Categories
News

Jonathan Jensen on Thursday – To port or not to port, that is the question

This week I thought I’d look at mobile number portability having experienced it twice in the past month. Both experiences were very different but both were frustrating in their own way. My wife ported her number from 3 to O2 and from a technical perspective the process went very smoothly. However getting a PAC code in the first place was a challenge as the customer service agents tried every delaying tactic possible (including providing misleading information) and even continued to call her after she’d ported her number to O2! My port from a minor T-Mobile MVNO to Vodafone was a technical disaster. Initially everything worked on Vodafone but after a few hours the number went out of service. I could make calls but inbound calls and SMS failed. Callers were greeted with a ‘you have dialled an incorrect number’ message. Because of the weekend it took four days to resolve the problem! The problem turned out to be a failure on T-Mobile’s part to correctly port all the number data to Vodafone and it required considerable effort from Vodafone to resolve the problem. Both the MVNO and T-Mobile claimed everything had been done correctly, which only served to delay the resolution of the issue.

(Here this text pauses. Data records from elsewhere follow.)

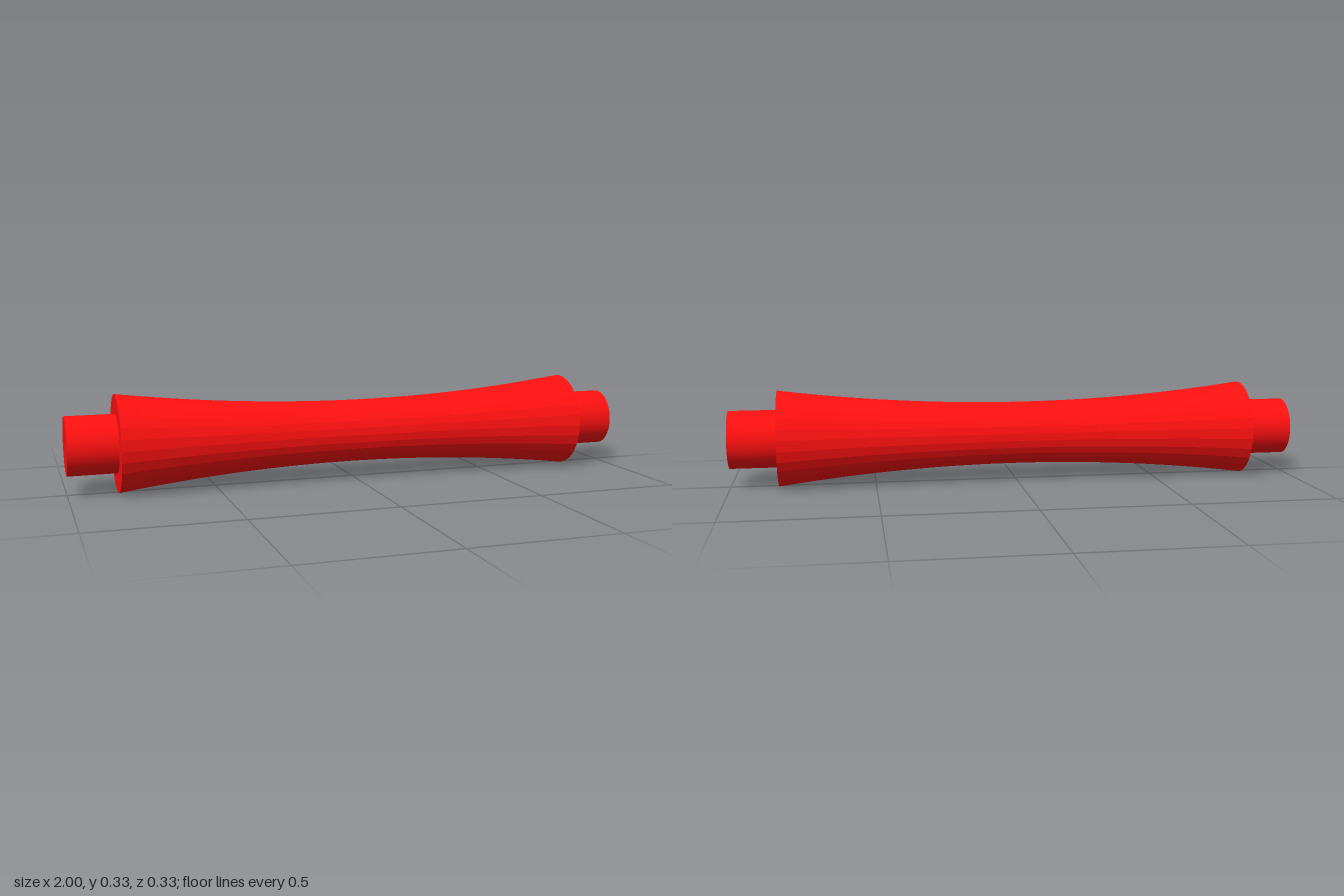
import * as THREE from 'three';

const AXIS_Y = 0.1664;    // height of the roller's axis
const BODY_HALF = 0.833;  // half length of the waisted body
const END_R = 1 / 6, WAIST_R = 0.11, PIN_R = 0.1;

export function createModel() {
  const group = new THREE.Group();
  group.name = 'waistedRoller';
  const faceted = new THREE.MeshStandardMaterial({ color: 0xff1010, flatShading: true });
  const smooth = new THREE.MeshStandardMaterial({ color: 0xff1010 });

  // Waisted body: concave arc profile with flat ends, 27 facets around
  const sag = END_R - WAIST_R;
  const arcR = (BODY_HALF ** 2 + sag ** 2) / (2 * sag);
  const profile = [new THREE.Vector2(0, -BODY_HALF)];
  const steps = 24;
  for (let i = 0; i <= steps; i++) {
    const t = BODY_HALF * (2 * i / steps - 1);
    profile.push(new THREE.Vector2(WAIST_R + arcR - Math.sqrt(arcR ** 2 - t ** 2), t));
  }
  profile.push(new THREE.Vector2(0, BODY_HALF));
  const body = new THREE.Mesh(new THREE.LatheGeometry(profile, 27), faceted);
  body.name = 'body';
  body.rotation.z = -Math.PI / 2;
  body.position.y = AXIS_Y;
  group.add(body);

  // Round pin at each end
  const pinLength = 1 - BODY_HALF;
  for (const side of [1, -1]) {
    const pin = new THREE.Mesh(new THREE.CylinderGeometry(PIN_R, PIN_R, pinLength, 64), smooth);
    pin.name = side > 0 ? 'leftPin' : 'rightPin';
    pin.rotation.z = -Math.PI / 2;
    pin.position.set(side * (BODY_HALF + pinLength / 2), AXIS_Y, 0);
    group.add(pin);
  }
  return group;
}
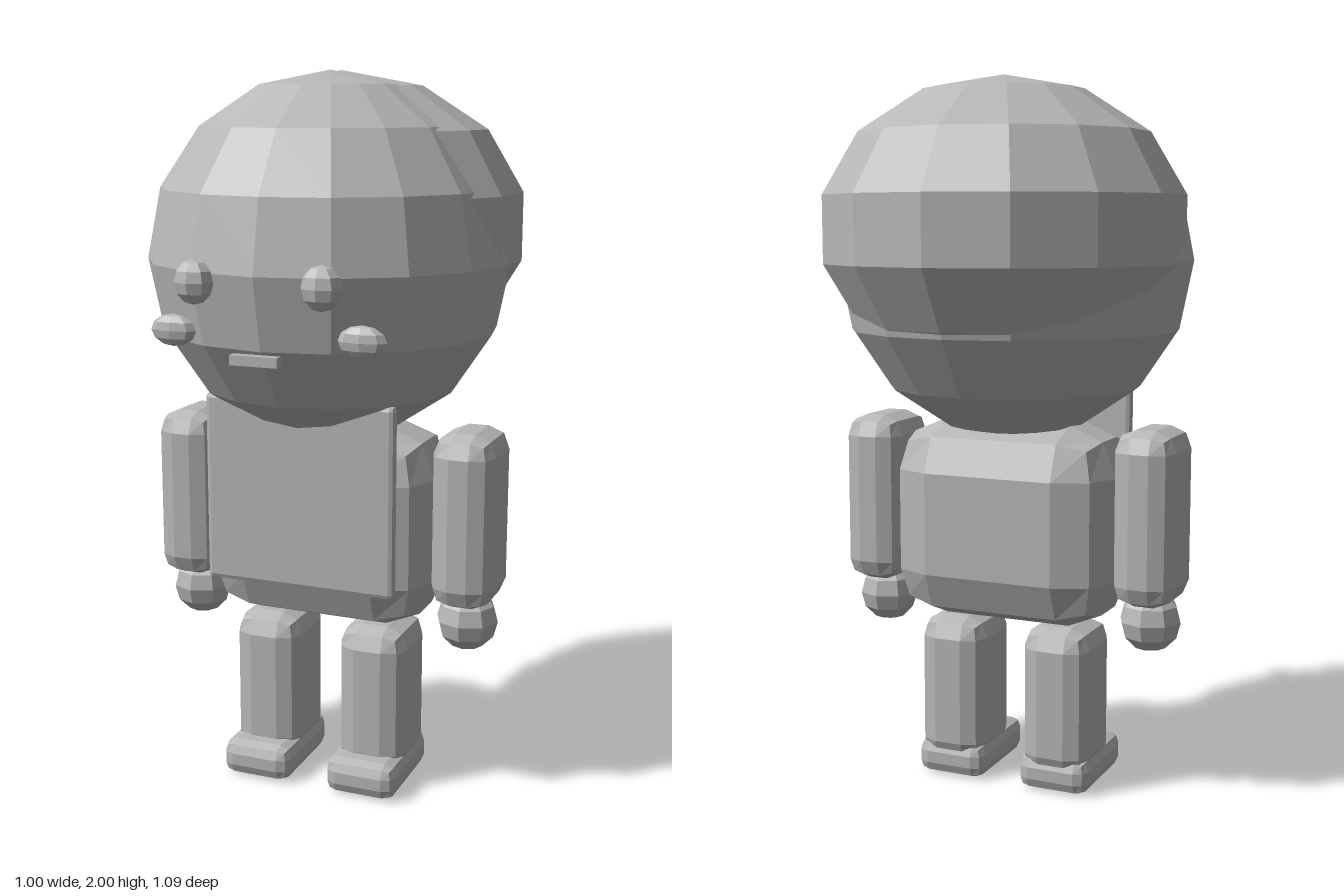
import * as THREE from 'three';
import { RoundedBoxGeometry } from 'three/addons/geometries/RoundedBoxGeometry.js';

const grey = new THREE.MeshStandardMaterial({ color: 0xb8b8b8, flatShading: true });
grey.name = 'plainGrey';

export function createModel() {
  const group = new THREE.Group();
  group.name = 'figure';

  const add = (name, geometry, position) => {
    const mesh = new THREE.Mesh(geometry, grey);
    mesh.name = name;
    mesh.position.set(...position);
    group.add(mesh);
  };

  // Faceted ellipsoid with a vertex column on the front and back
  const ball = (name, position, radii, columns, rows) =>
    add(name, new THREE.SphereGeometry(1, columns, rows).rotateY(Math.PI / 2).scale(...radii), position);

  // Box with two facets along each edge
  const block = (name, position, size, radius) =>
    add(name, new RoundedBoxGeometry(...size, 1, radius), position);

  // Head and the hair cap set slightly behind it
  ball('head', [0, 1.5, 0.02], [0.5, 0.5, 0.5], 16, 8);
  ball('hair', [0, 1.585, -0.06], [0.515, 0.415, 0.5], 14, 7);

  // Mouth
  add('mouth', new THREE.BoxGeometry(0.13, 0.026, 0.026), [0, 1.292, 0.512]);

  // Torso and front panel
  block('torso', [0, 0.765, 0.015], [0.66, 0.57, 0.39], 0.14);
  block('frontPanel', [0, 0.88, 0.238], [0.55, 0.53, 0.036], 0.014);

  // Mirrored parts
  for (const [side, s] of [['left', 1], ['right', -1]]) {
    ball(side + 'Eye', [s * 0.173, 1.478, 0.498], [0.055, 0.057, 0.043], 8, 6);
    ball(side + 'Cheek', [s * 0.26, 1.345, 0.448], [0.065, 0.042, 0.026], 8, 6);
    block(side + 'Arm', [s * 0.415, 0.805, 0.018], [0.175, 0.49, 0.25], 0.06);
    ball(side + 'Hand', [s * 0.413, 0.508, 0.018], [0.088, 0.088, 0.088], 8, 6);
    block(side + 'Leg', [s * 0.16, 0.26, 0.02], [0.2, 0.43, 0.25], 0.06);
    block(side + 'Foot', [s * 0.16, 0.052, 0.057], [0.208, 0.104, 0.315], 0.035);
  }
  return group;
}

Talking to people it’s interesting to hear how often porting goes wrong and it wasn’t until I started looking at it that I realised how deficient porting is in the UK compared to other countries. Uniquely in the UK we have donor led porting where the customer has to contact the donor operator to obtain authorisation to port. Elsewhere in Europe and worldwide recipient led porting is the norm where the customer contacts the receiving operator and asks them to port in their number. One of the problems with donor led porting is it can be anti-competitive as it allows the donor operator to use delaying tactics, such as my wife experienced. The other issue we have in the UK is that we don’t yet have a central database of numbers for routing. Ported numbers are still routed via the original network which is inefficient and users can experience problems if there is a network failure in the original network. In addition, in the UK porting still takes 2 days whereas elsewhere in the world it is much quicker; 20 minutes in Ireland, 3 minutes in Australia! Belatedly, Ofcom is keen to move to all-call query of a common database of numbers (ACQ/CDB) to improve the management and call routing for ported numbers. I spoke to Ofcom for an update on their plans but they were unable to provide any information on the future of mobile porting, apart from stating their commitment to a two hour porting timeframe from 1 September 2009. This is an area I’m going to be keeping an eye on because it could work so much better.

The changes afoot at Mobile Industry Review mean that this will be my last weekly piece here. Thank you to everyone who’s read, commented and supported MIR. However I will continue to write about pertinent mobile issues, Normobs and the rest over at Sevendotzero, so don’t forget to check in there!

Jonathan’s also at Sevendotzero.

4 replies on “Jonathan Jensen on Thursday – To port or not to port, that is the question”

What amazes me is the number of people who still don't port their number. I'm always getting texts or facebook requests saying “I've lost my phone / changed my number”. WTF?

Terence
[Not speaking for Corporate Behemoth Vodafone with whom I have an employment relationship]

Have you ported your number recently?

I love watching this take place in a Carphone Warehouse. You hang around trying to buy a pair of headphones in a queue of 6 people whilst the customer at the desk is talking with somebody at Orange or o2 or wherever.

“Yes, I'd like to get my PAC,” says the bewildered customer with the Carphone Warehouse chappy nodding encouragingly.

“Oh, you'll triple my minutes and give me a new handset free?” says the customer.

The sales chap's face drops, “Say no!! Say no!!” he begs his customer. He's already spent 45 minutes trying to convince the customer to churn (i.e. earn decent commission for him).

“AND you'll give me £5.00 line rental instead of £25 per month?” says the customer, listening to their incumbent.

“And you'll send me that top of the range handset out to me for 9am tomorrow?”

Get past that whole experience and even the best of us is sat wondering precisely when our number will swap and whether it will actually work…

I guess a lot of people can't be bothered because they're not that attached to their number. Also, it's a chance to get a new number if for some reason you don't like or can't easily remember your old number. Numbers can be strange things! Maybe also an opportunity to 'lose touch' with some people!

I guess a lot of people can't be bothered because they're not that attached to their number. Also, it's a chance to get a new number if for some reason you don't like or can't easily remember your old number. Numbers can be strange things! Maybe also an opportunity to 'lose touch' with some people!

Leave a Reply

Your email address will not be published. Required fields are marked *

This site uses Akismet to reduce spam. Learn how your comment data is processed.